Each line below that carries the string "rotation" must appear in the answer.
== EXTRACTED DATA ==
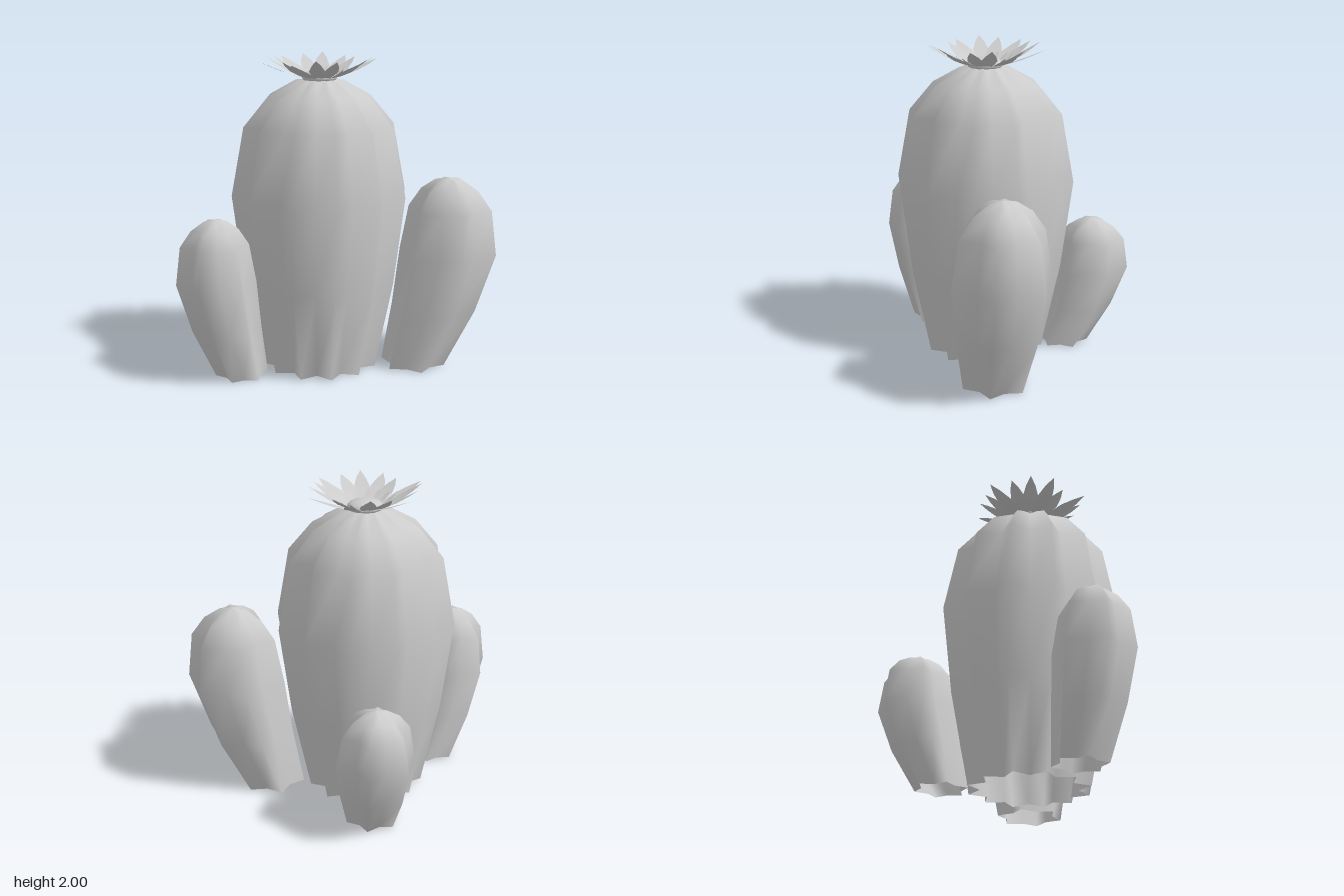
import * as THREE from 'three';

const material = new THREE.MeshStandardMaterial({ color: 0xcccccc, side: THREE.DoubleSide });

// Ridge profile shared by every stem: [height, radius, lean], all as fractions
const PROFILE = [
  [0, 0.67, 0], [0.305, 0.875, 0.6], [0.608, 1, 1], [0.84, 0.855, 1.04],
  [0.938, 0.585, 1.02], [0.99, 0.28, 1], [1, 0, 1],
];

function buildGeometry(positions, indices) {
  const g = new THREE.BufferGeometry();
  g.setAttribute('position', new THREE.Float32BufferAttribute(positions, 3));
  g.setIndex(indices);
  g.computeVertexNormals();
  return g;
}

// Ribbed stem, open below: star cross-sections stacked along a leaning centre line
function stem(name, { ribs, radius, height, valley, turn = 0, base, top }) {
  const n = ribs * 2, positions = [], indices = [];
  for (const [h, r, lean] of PROFILE) {
    const cx = THREE.MathUtils.lerp(base[0], top[0], lean);
    const cz = THREE.MathUtils.lerp(base[1], top[1], lean);
    for (let i = 0; i < n; i++) {
      const a = turn + (i / n) * Math.PI * 2;
      const d = radius * r * (i % 2 ? valley : 1);
      positions.push(cx + d * Math.cos(a), h * height, cz + d * Math.sin(a));
    }
  }
  for (let j = 0; j < PROFILE.length - 1; j++) {
    for (let i = 0; i < n; i++) {
      const a = j * n + i, b = j * n + (i + 1) % n;
      indices.push(a, a + n, b);
      if (j < PROFILE.length - 2) indices.push(b, a + n, b + n);
    }
  }
  const mesh = new THREE.Mesh(buildGeometry(positions, indices), material);
  mesh.name = name;
  return mesh;
}

// Pointed petal running along +x and curving upward
function petal(name, start, length, rise, halfWidth) {
  const rows = [[0, 0.4], [0.3, 0.75], [0.55, 1], [0.8, 0.6], [1, 0]];
  const positions = [], indices = [];
  rows.forEach(([t, w], j) => {
    const x = start + (length - start) * t, y = rise * Math.pow(t, 1.3);
    positions.push(x, y, -w * halfWidth, x, y, w * halfWidth);
    const a = j * 2;
    if (j < rows.length - 1) indices.push(a, a + 1, a + 2);
    if (j < rows.length - 2) indices.push(a + 1, a + 3, a + 2);
  });
  const mesh = new THREE.Mesh(buildGeometry(positions, indices), material);
  mesh.name = name;
  return mesh;
}

function flower() {
  const group = new THREE.Group();
  group.name = 'flower';

  // Outer petals differ in reach, repeating symmetrically in each quarter
  const reach = [0.3, 0.385, 0.34, 0.325, 0.375];
  const rise = [0.12, 0.115, 0.14, 0.13, 0.12];
  for (let i = 0; i < 16; i++) {
    const k = i % 8 > 4 ? 8 - (i % 8) : i % 8;
    const outer = petal('outerPetal', 0.07, reach[k], rise[k], 0.05);
    outer.rotation.y = (i / 16) * Math.PI * 2;
    const inner = petal('innerPetal', 0.1, 0.19, 0.06, 0.016);
    inner.position.y = 0.008;
    inner.rotation.y = ((i + 0.5) / 16) * Math.PI * 2;
    group.add(outer, inner);
  }

  // Flattened dome in the middle
  const dome = new THREE.Mesh(new THREE.SphereGeometry(0.11, 24, 12), material);
  dome.name = 'flowerCentre';
  dome.scale.y = 0.4;
  dome.position.y = 0.01;
  group.add(dome);
  return group;
}

export function createModel() {
  const model = new THREE.Group();
  model.name = 'cactus';

  model.add(
    stem('mainStem', {
      ribs: 12, radius: 0.565, height: 1.87, valley: 0.78, base: [0.003, -0.055], top: [0.003, -0.055],
    }),
    stem('frontLeftArm', {
      ribs: 6, radius: 0.315, height: 1.24, valley: 0.72, base: [0.43, 0.385], top: [0.588, 0.525],
    }),
    stem('rightArm', {
      ribs: 6, radius: 0.25, height: 1.035, valley: 0.72, turn: Math.PI / 6, base: [-0.535, -0.2], top: [-0.69, -0.24],
    }),
    stem('backLeftArm', {
      ribs: 6, radius: 0.25, height: 0.845, valley: 0.72, turn: Math.PI / 6, base: [0.375, -0.425], top: [0.495, -0.55],
    }),
  );

  const bloom = flower();
  bloom.position.set(0.003, 1.862, -0.055);
  model.add(bloom);
  return model;
}
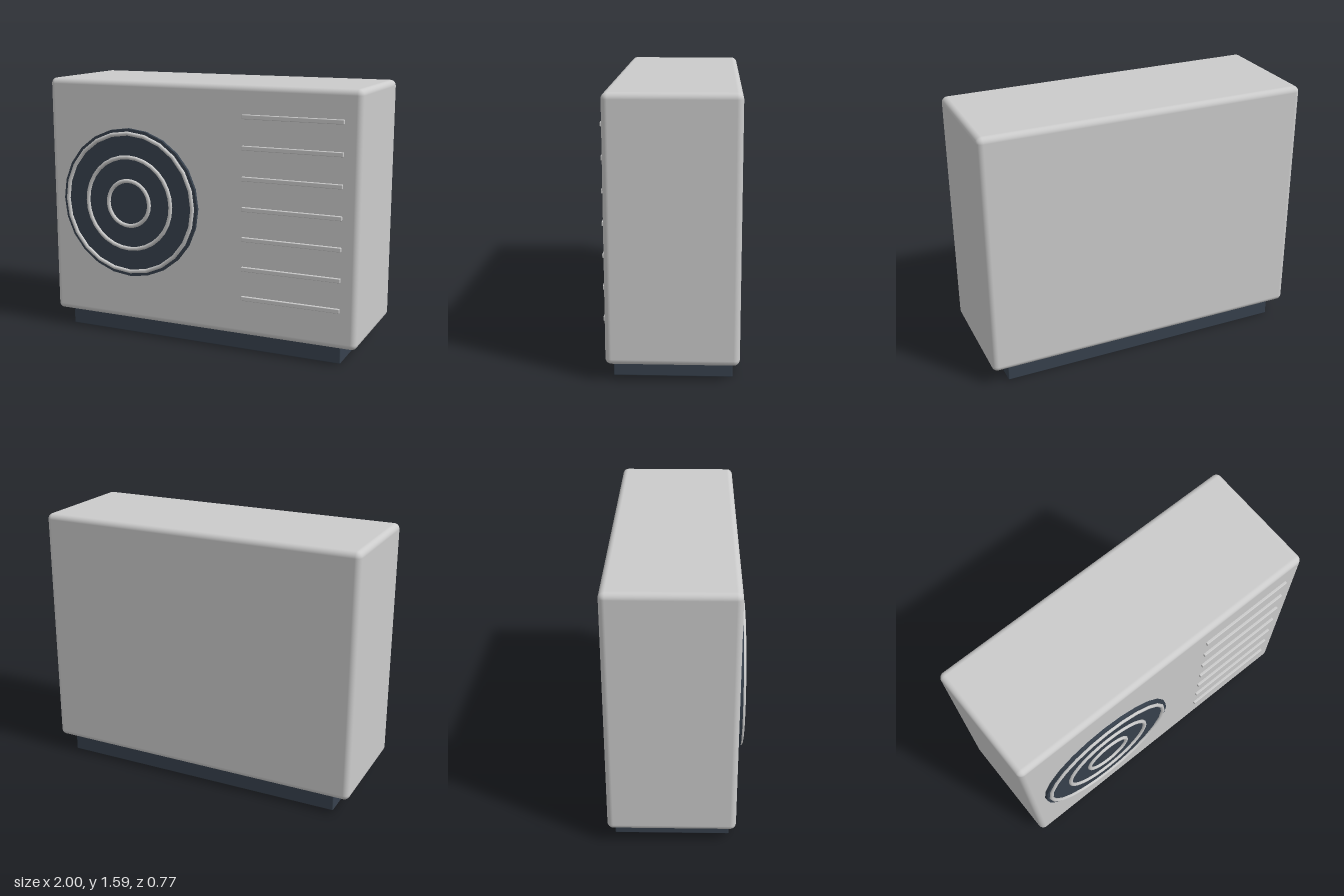
import * as THREE from 'three';
import { RoundedBoxGeometry } from 'three/addons/geometries/RoundedBoxGeometry.js';

export function createModel() {
  const group = new THREE.Group();
  const grey = new THREE.MeshStandardMaterial({ color: 0xcccccc });
  const dark = new THREE.MeshStandardMaterial({ color: 0x37414d });

  const add = (name, geometry, material, x, y, z) => {
    const mesh = new THREE.Mesh(geometry, material);
    mesh.name = name;
    mesh.position.set(x, y, z);
    group.add(mesh);
    return mesh;
  };

  // Cabinet on a recessed plinth
  add('cabinet', new RoundedBoxGeometry(2, 1.49, 0.735, 4, 0.035), grey, 0, 0.845, -0.0175);
  add('plinth', new RoundedBoxGeometry(1.8, 0.11, 0.66, 2, 0.006), dark, 0, 0.055, -0.0175);

  // Fan cover with concentric guard rings
  const fanX = -0.445, fanY = 0.845;
  const disc = new THREE.CylinderGeometry(0.46, 0.46, 0.04, 24).rotateX(Math.PI / 2);
  add('fanCover', disc, dark, fanX, fanY, 0.35);
  [0.43, 0.285, 0.14].forEach((radius, i) => {
    add(`guardRing${i + 1}`, new THREE.TorusGeometry(radius, 0.0125, 8, i === 0 ? 24 : 32), grey, fanX, fanY, 0.3725);
  });

  // Raised louvre slats
  for (let i = 0; i < 7; i++) {
    add(`slat${i + 1}`, new RoundedBoxGeometry(0.605, 0.026, 0.03, 2, 0.004), grey, 0.5975, 0.333 + i * 0.1797, 0.35);
  }
  return group;
}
===
REPLY TO THE TASK
    outer.rotation.y = (i / 16) * Math.PI * 2;
    inner.rotation.y = ((i + 0.5) / 16) * Math.PI * 2;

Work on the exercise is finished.